Usually the empty spool you see in a camera is still on the supply side; take it off and move it to the takeup position. Hint: the takeup spool rotates as you turn the film advance. The supply spool just sits there with friction.
You need an empty spool. If for some reason you have a camera that's missing one, any photo lab should have lots of them around to give you for free. Every roll developed winds up creating a spool that gets thrown away or recycled.
Tear the foil wrapper and take out the fresh spool. Carefully peel off the tape that keeps it from unrolling. Throw away the wrapper and tape, don't let them fly around our national parks. I always push the tape into the wrapper so it doesn't spoil the landscape and then tend to put an exposed spool in the wrapper to protect it till I get to the lab, but that's just me. Put the fresh spool on the supply side of the camera, the one that doesn't rotate as you turn the film advance.
Here's the tricky part: not only do you need to put the new spool in the correct way so the film faces the correct direction, you also need to thread the paper leader from the supply spool to the takeup spool along the correct path. The correct path may have a guide with arrows printed in the camera, or maybe not. This is why I read instruction books.
You then advance it till an arrow on the backing paper meets up with an index mark. This can be a little tricky if you don't have the instruction book to tell you where the index mark is inside your camera.
Close the camera and wind it till you get to #1, either looking through a red window (cameras from the 1960s and before) or a traditional frame counter (cameras from the 1950s and newer).
Shoot the roll.
After the last shot wind it the rest of the way till the film comes off the supply spool. You'll probably feel the tension release; if not, usually a few winds of a lever or several spins of the knob is enough.
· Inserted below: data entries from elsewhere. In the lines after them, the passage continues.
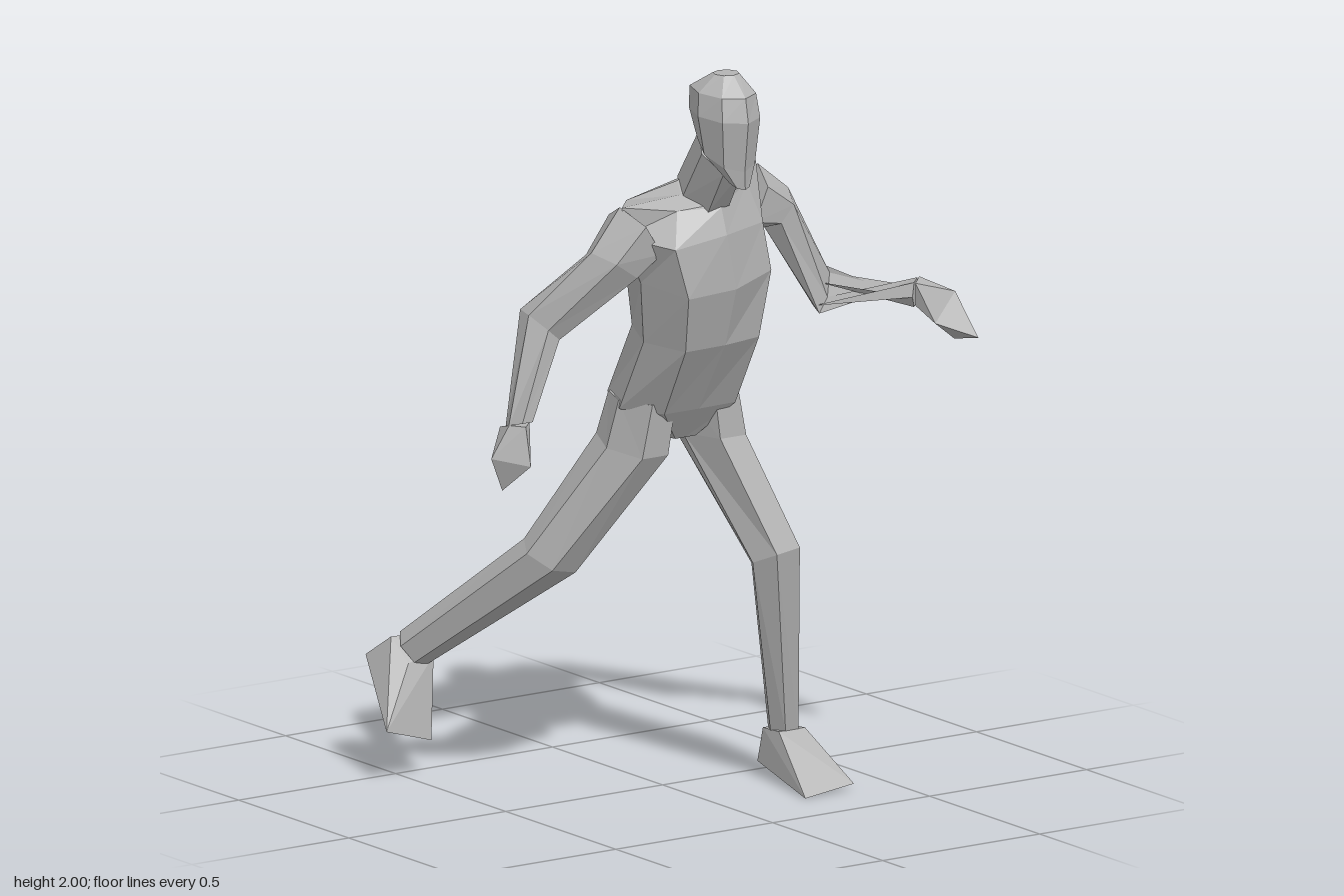
import * as THREE from 'three';
import { ConvexGeometry } from 'three/addons/geometries/ConvexGeometry.js';

const skin = new THREE.MeshStandardMaterial({ color: 0xb3b3b3 });
skin.name = 'grey';

// Elliptical ring: centre c, front vector v, side vector u
function ring(c, u, v, n = 6) {
  return Array.from({ length: n }, (_, i) => {
    const a = (i / n) * Math.PI * 2 + (n === 6 ? Math.PI / 6 : 0);
    const k = n === 6 ? 1 / Math.cos(Math.PI / 6) : 1;
    return c.map((q, j) => q + v[j] * Math.cos(a) * k + u[j] * Math.sin(a));
  });
}

// Faceted skin through a list of rings, closed at both ends
function loft(rings) {
  const tris = [];
  const n = rings[0].length;
  for (let r = 0; r + 1 < rings.length; r++) {
    for (let i = 0; i < n; i++) {
      const k = (i + 1) % n, a = rings[r], b = rings[r + 1];
      tris.push([a[i], a[k], b[k]], [a[i], b[k], b[i]]);
    }
  }
  const last = rings[rings.length - 1];
  for (let i = 1; i + 1 < n; i++) {
    tris.push([rings[0][0], rings[0][i + 1], rings[0][i]], [last[0], last[i], last[i + 1]]);
  }
  // Turn the faces outwards whichever way the rings run
  let volume = 0;
  for (const [a, b, c] of tris) {
    volume += new THREE.Vector3(...a).dot(new THREE.Vector3(...b).cross(new THREE.Vector3(...c)));
  }
  if (volume < 0) tris.forEach((t) => t.reverse());
  const g = new THREE.BufferGeometry();
  g.setAttribute('position', new THREE.Float32BufferAttribute(tris.flat(2), 3));
  g.computeVertexNormals();
  return g;
}

const hull = (points) => new ConvexGeometry(points.map((p) => new THREE.Vector3(...p)));

export function createModel() {
  const model = new THREE.Group();
  const add = (name, geometry) => {
    const mesh = new THREE.Mesh(geometry, skin);
    mesh.name = name;
    model.add(mesh);
  };

  // Torso: each ring runs front, left, back, right
  const pelvis = [
    [[0, .955, .1], [.035, .955, .1], [.05, .955, .03], [.04, .96, -.03],
      [0, .97, -.05], [-.03, .96, -.03], [-.05, .955, .03], [-.03, .955, .1]],
    [[0, 1.045, .165], [.12, 1.045, .16], [.18, 1.05, .05], [.125, 1.06, -.08],
      [0, 1.05, -.105], [-.12, 1.06, -.08], [-.18, 1.05, .06], [-.11, 1.045, .165]],
    [[0, 1.24, .285], [.125, 1.24, .26], [.165, 1.25, .13], [.13, 1.28, .03],
      [0, 1.29, .04], [-.14, 1.27, .06], [-.18, 1.25, .17], [-.13, 1.24, .29]],
  ];
  const chest = [
    [[0, 1.4, .335], [.15, 1.42, .28], [.165, 1.42, .15], [.15, 1.45, .04],
      [0, 1.45, .05], [-.19, 1.45, .1], [-.21, 1.42, .2], [-.155, 1.395, .34]],
    [[-.03, 1.55, .335], [.13, 1.55, .27], [.2, 1.56, .15], [.18, 1.6, .05],
      [0, 1.61, .06], [-.22, 1.57, .11], [-.27, 1.55, .2], [-.19, 1.53, .33]],
    [[-.03, 1.62, .31], [.1, 1.655, .24], [.185, 1.685, .16], [.17, 1.66, .08],
      [0, 1.65, .08], [-.2, 1.625, .12], [-.27, 1.63, .2], [-.15, 1.62, .28]],
  ];
  const neckBase = ring([-.035, 1.66, .235], [.07, .01, 0], [0, -.03, .07], 8);
  add('torso', loft([...pelvis, ...chest, neckBase]));

  // Neck and head
  add('neck', loft([
    ring([-.035, 1.65, .235], [.068, .01, 0], [0, -.035, .07]),
    ring([-.05, 1.78, .335], [.06, 0, 0], [0, -.05, .055]),
  ]));
  add('head', loft([
    ring([-.045, 1.71, .41], [.028, 0, 0], [0, -.015, .03], 8),
    ring([-.05, 1.785, .36], [.07, 0, 0], [0, -.04, .085], 8),
    ring([-.055, 1.89, .36], [.085, 0, 0], [0, -.01, .108], 8),
    ring([-.055, 1.95, .352], [.077, 0, 0], [0, -.005, .104], 8),
    ring([-.05, 1.995, .36], [.035, 0, 0], [0, 0, .035], 8),
  ]));

  // Left arm, reaching forward
  add('leftArm', loft([
    ring([.165, 1.58, .14], [.04, .09, 0], [0, 0, .075]),
    ring([.255, 1.55, .15], [.04, .045, 0], [0, -.01, .055]),
    ring([.38, 1.315, .18], [.04, .035, -.02], [-.015, -.035, .03]),
    ring([.505, 1.34, .43], [.028, .005, -.025], [0, .033, 0]),
  ]));
  add('leftHand', hull([
    [.49, 1.31, .45], [.53, 1.31, .4], [.49, 1.37, .45], [.53, 1.375, .41], [.55, 1.36, .545],
    [.595, 1.29, .51], [.565, 1.225, .52], [.575, 1.245, .615], [.49, 1.28, .54],
  ]));

  // Right arm, hanging back
  add('rightArm', loft([
    ring([-.22, 1.55, .19], [-.05, .08, 0], [0, 0, .085]),
    ring([-.285, 1.47, .175], [-.065, .045, 0], [0, 0, .07]),
    ring([-.43, 1.31, .055], [-.035, .03, 0], [.01, -.02, .05]),
    ring([-.513, 1.06, .08], [-.033, 0, 0], [0, .01, .038]),
  ]));
  add('rightHand', hull([
    [-.56, .885, .07], [-.595, .975, .07], [-.525, 1.04, .01], [-.48, .97, .08],
    [-.525, .96, .15], [-.545, 1.06, .08], [-.48, 1.06, .08], [-.52, 1.06, .12],
  ]));

  // Left leg, planted in front
  add('leftLeg', loft([
    ring([.1, 1.07, .05], [.075, 0, 0], [0, 0, .1]),
    ring([.118, .95, .04], [.082, 0, 0], [0, 0, .113]),
    ring([.213, .63, .21], [.073, .01, 0], [0, .022, .058]),
    ring([.297, .135, .125], [.041, 0, 0], [0, 0, .04]),
  ]));
  add('leftFoot', hull([
    [.255, .14, .165], [.338, .14, .165], [.26, .135, .085], [.335, .135, .085],
    [.26, .04, .06], [.345, .04, .06], [.22, 0, .335], [.375, .018, .335],
  ]));

  // Right leg, trailing behind
  add('rightLeg', loft([
    ring([-.1, 1.07, .05], [.075, 0, 0], [0, 0, .1]),
    ring([-.118, .94, .03], [.082, 0, 0], [0, -.015, .105]),
    ring([-.272, .63, -.125], [.073, -.015, 0], [0, -.03, .065]),
    ring([-.443, .33, -.5], [.041, -.01, 0], [0, -.035, .033]),
  ]));
  add('rightFoot', hull([
    [-.49, .36, -.535], [-.41, .36, -.525], [-.48, .3, -.47], [-.4, .31, -.47],
    [-.515, .3, -.615], [-.425, .305, -.62], [-.585, .14, -.42], [-.435, .095, -.43],
  ]));

  return model;
}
If in doubt always give it a lot of winding to ensure the end of the roll is completely wound on the take-up spool before opening the back.
Take it out of the camera and use the little tab on the end to stick the roll from unraveling. You don't rewind it as 35mm.
Have your lab process it. You don't get the spool back, they throw them away or recycle them. You can ask for it if you want, but unless it's one of the old historic metal ones you always get each new roll on a new spool.